Stored records
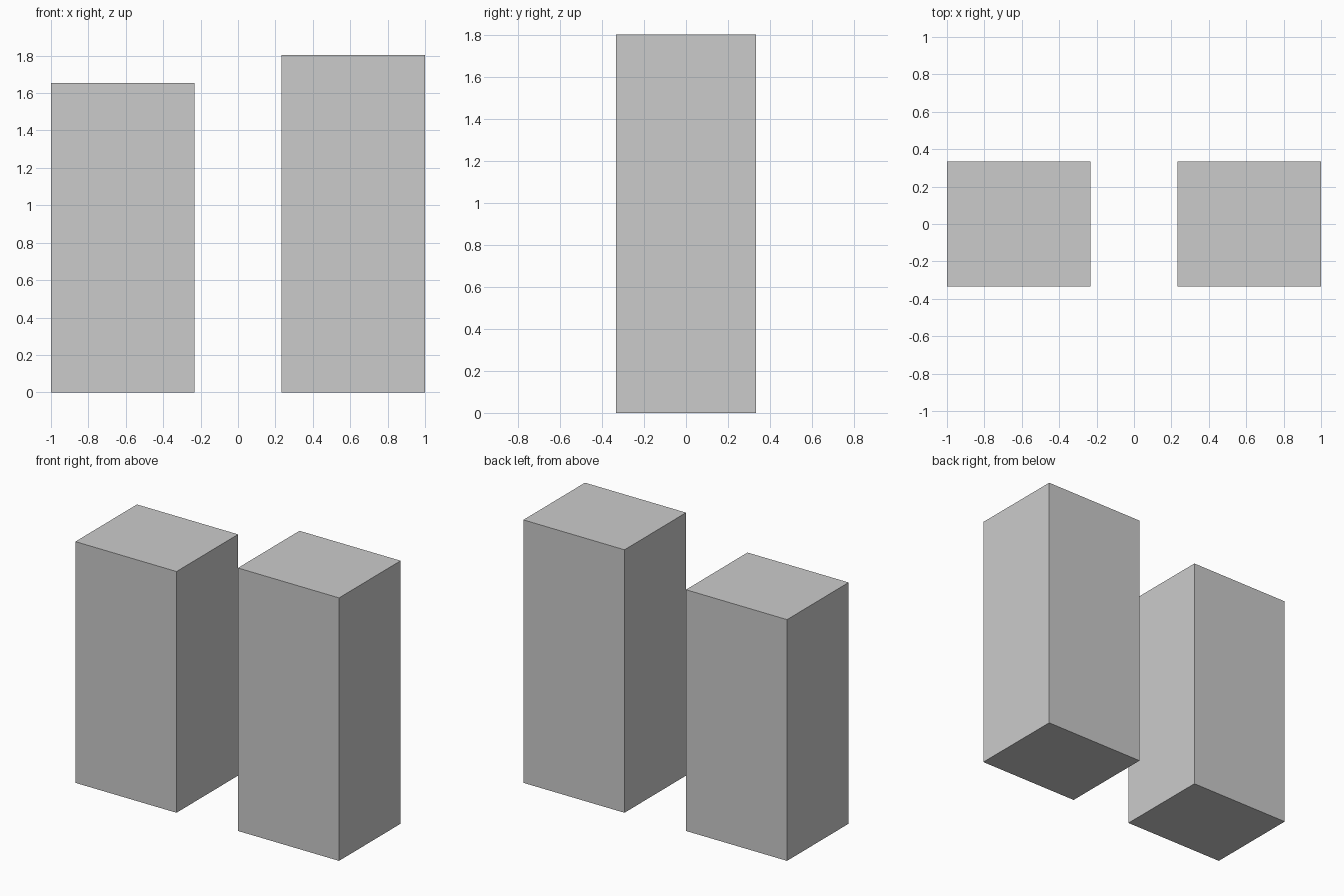
import bpy

if "Cube" in bpy.data.objects:
    bpy.data.objects.remove(bpy.data.objects["Cube"])


def block(name, x_min, x_max, depth, height):
    """Box standing on z = 0, centred on y = 0."""
    bpy.ops.mesh.primitive_cube_add(
        size=1, location=((x_min + x_max) / 2, 0, height / 2))
    obj = bpy.context.object
    obj.name = name
    obj.scale = (x_max - x_min, depth, height)
    bpy.ops.object.transform_apply(location=False, rotation=False, scale=True)
    return obj


INNER, OUTER, DEPTH = 0.233, 1.0, 0.667

# Two matching pillars, the right one slightly taller
block("left_pillar", -OUTER, -INNER, DEPTH, 1.654)
block("right_pillar", INNER, OUTER, DEPTH, 1.803)
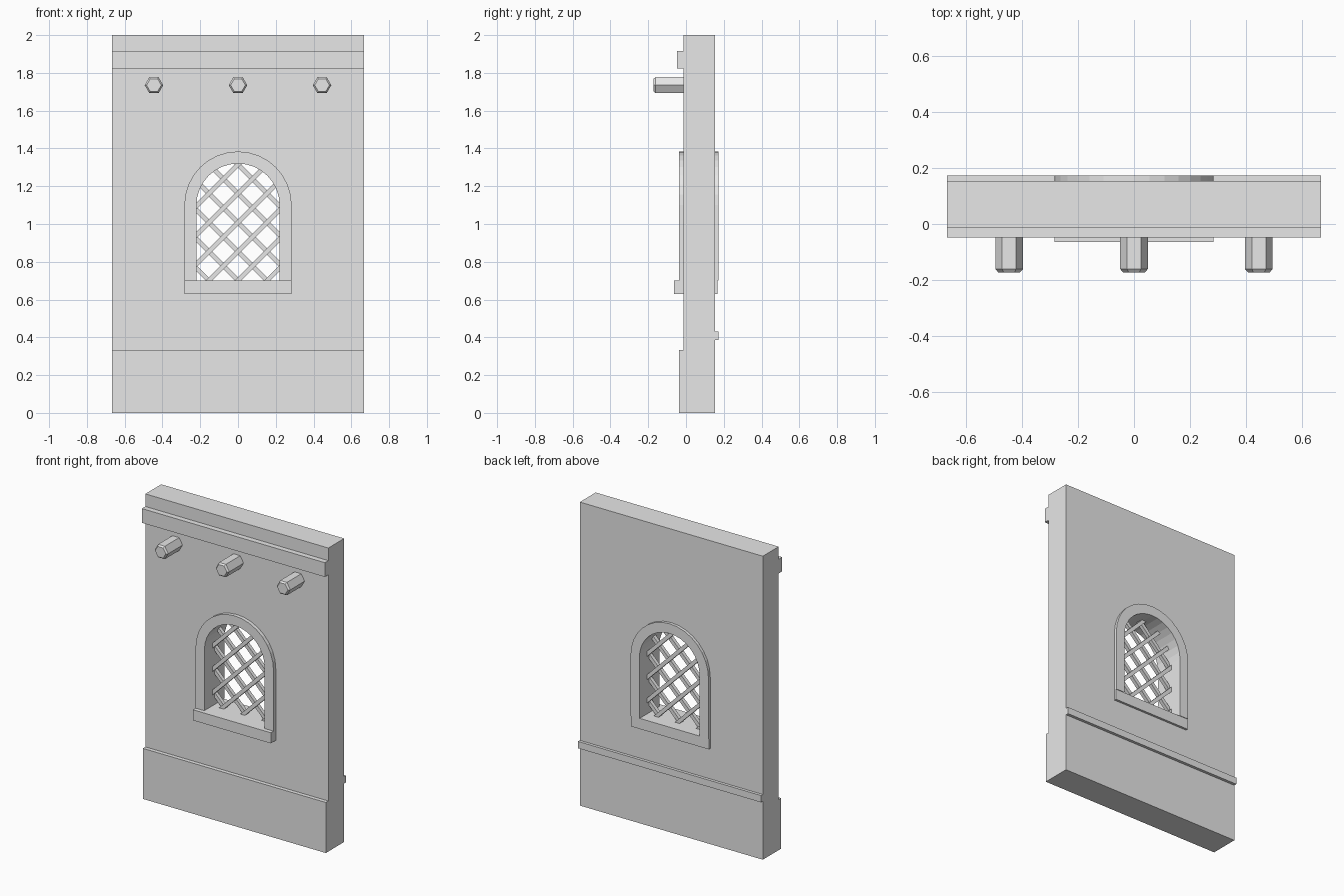
import bpy, bmesh, math
from mathutils import Matrix, Vector

old = bpy.data.objects.get("Cube")
if old:
    bpy.data.objects.remove(old, do_unlink=True)

stone = bpy.data.materials.new("light_grey")
stone.use_nodes = True
GREY = (0.8, 0.8, 0.8, 1)
stone.diffuse_color = GREY
stone.node_tree.nodes["Principled BSDF"].inputs["Base Color"].default_value = GREY

HALF_W = 0.667
FRONT, BACK = -0.012, 0.153
SPRING, SILL_TOP = 1.1, 0.70
R_IN, R_OUT = 0.22, 0.284


def finish(name, bm):
    bmesh.ops.recalc_face_normals(bm, faces=bm.faces)
    mesh = bpy.data.meshes.new(name)
    bm.to_mesh(mesh)
    bm.free()
    mesh.materials.append(stone)
    obj = bpy.data.objects.new(name, mesh)
    bpy.context.collection.objects.link(obj)
    return obj


def box(name, half_x, y0, y1, z0, z1):
    bm = bmesh.new()
    bmesh.ops.create_cube(bm, size=1)
    bmesh.ops.scale(bm, vec=(2 * half_x, y1 - y0, z1 - z0), verts=bm.verts)
    bmesh.ops.translate(bm, vec=(0, (y0 + y1) / 2, (z0 + z1) / 2), verts=bm.verts)
    return finish(name, bm)


def prism(name, outline, y0, y1):
    """Extrude an outline of (x, z) points from y0 to y1."""
    bm = bmesh.new()
    face = bm.faces.new([bm.verts.new((x, y0, z)) for x, z in outline])
    ext = bmesh.ops.extrude_face_region(bm, geom=[face], use_keep_orig=True)
    moved = [g for g in ext["geom"] if isinstance(g, bmesh.types.BMVert)]
    bmesh.ops.translate(bm, vec=(0, y1 - y0, 0), verts=moved)
    return finish(name, bm)


def arch(r, bottom, steps=16):
    """Round-headed outline from lower right to lower left."""
    curve = [(r * math.cos(math.pi * i / steps), SPRING + r * math.sin(math.pi * i / steps))
             for i in range(steps + 1)]
    return [(r, bottom)] + curve + [(-r, bottom)]


# Wall with arched opening
wall = box("wall", HALF_W, FRONT, BACK, 0, 2)
cutter = prism("opening_cutter", arch(0.25, 0.67), -0.5, 0.5)
cutter.hide_render = True
cut = wall.modifiers.new("opening", "BOOLEAN")
cut.operation, cut.solver, cut.object = "DIFFERENCE", "EXACT", cutter
bpy.context.view_layer.update()
cut_mesh = bpy.data.meshes.new_from_object(
    wall.evaluated_get(bpy.context.evaluated_depsgraph_get()))
wall.modifiers.clear()
wall.data = cut_mesh
bpy.data.objects.remove(cutter, do_unlink=True)

# Plinth, cornice band and rear rail
box("plinth", HALF_W, -0.038, FRONT, 0, 0.333)
box("cornice_band", HALF_W, -0.048, FRONT, 1.823, 1.917)
box("rear_rail", HALF_W, BACK, 0.172, 0.385, 0.43)

# Window surround and sill
prism("window_frame", arch(R_OUT, SILL_TOP) + arch(R_IN, SILL_TOP)[::-1], -0.036, 0.172)
box("window_sill", R_OUT, -0.064, 0.168, 0.63, SILL_TOP)

# Diagonal lattice bars, clipped to the opening
PITCH, BAR = 0.154, 0.024


def inside(x, z):
    if abs(x) > R_IN or z < SILL_TOP:
        return False
    return z < SPRING or math.hypot(x, z - SPRING) < R_IN


for side, tag, y in ((1, "rising", 0.06), (-1, "falling", 0.08)):
    for k in range(-2, 7):
        z0 = SILL_TOP + k * PITCH
        hits = [t for t in (i * 0.004 for i in range(-80, 81)) if inside(t, z0 + side * t)]
        if len(hits) < 5:
            continue
        a, b = hits[0] - 0.012, hits[-1] + 0.012
        mid = (a + b) / 2
        bm = bmesh.new()
        bmesh.ops.create_cube(bm, size=1)
        bmesh.ops.scale(bm, vec=((b - a) * math.sqrt(2), BAR, BAR), verts=bm.verts)
        bmesh.ops.rotate(bm, matrix=Matrix.Rotation(-side * math.pi / 4, 3, "Y"), verts=bm.verts)
        bmesh.ops.translate(bm, vec=(mid, y, z0 + side * mid), verts=bm.verts)
        finish(f"lattice_{tag}_bar", bm)

# Hexagonal beam ends with chamfered tips
for x, tag in ((-0.445, "right"), (0, "middle"), (0.445, "left")):
    bm = bmesh.new()
    rings = []
    for y, r in ((FRONT + 0.01, 0.049), (-0.161, 0.049), (-0.172, 0.039)):
        rings.append([bm.verts.new(Vector((x + r * math.cos(i * math.pi / 3), y,
                                           1.735 + r * math.sin(i * math.pi / 3))))
                      for i in range(6)])
    for lo, hi in zip(rings, rings[1:]):
        for i in range(6):
            j = (i + 1) % 6
            bm.faces.new((lo[i], lo[j], hi[j], hi[i]))
    bm.faces.new(rings[0])
    bm.faces.new(rings[-1])
    finish(f"beam_end_{tag}", bm)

Activity:
Retype the records above, but only those lines that fall between the line containing "# Diagonal lattice" and the line containing "bmesh.ops.scale(bm, vec=((b - a)", with both of those lines included, exactly as written.

Written solution:
# Diagonal lattice bars, clipped to the opening
PITCH, BAR = 0.154, 0.024


def inside(x, z):
    if abs(x) > R_IN or z < SILL_TOP:
        return False
    return z < SPRING or math.hypot(x, z - SPRING) < R_IN


for side, tag, y in ((1, "rising", 0.06), (-1, "falling", 0.08)):
    for k in range(-2, 7):
        z0 = SILL_TOP + k * PITCH
        hits = [t for t in (i * 0.004 for i in range(-80, 81)) if inside(t, z0 + side * t)]
        if len(hits) < 5:
            continue
        a, b = hits[0] - 0.012, hits[-1] + 0.012
        mid = (a + b) / 2
        bm = bmesh.new()
        bmesh.ops.create_cube(bm, size=1)
        bmesh.ops.scale(bm, vec=((b - a) * math.sqrt(2), BAR, BAR), verts=bm.verts)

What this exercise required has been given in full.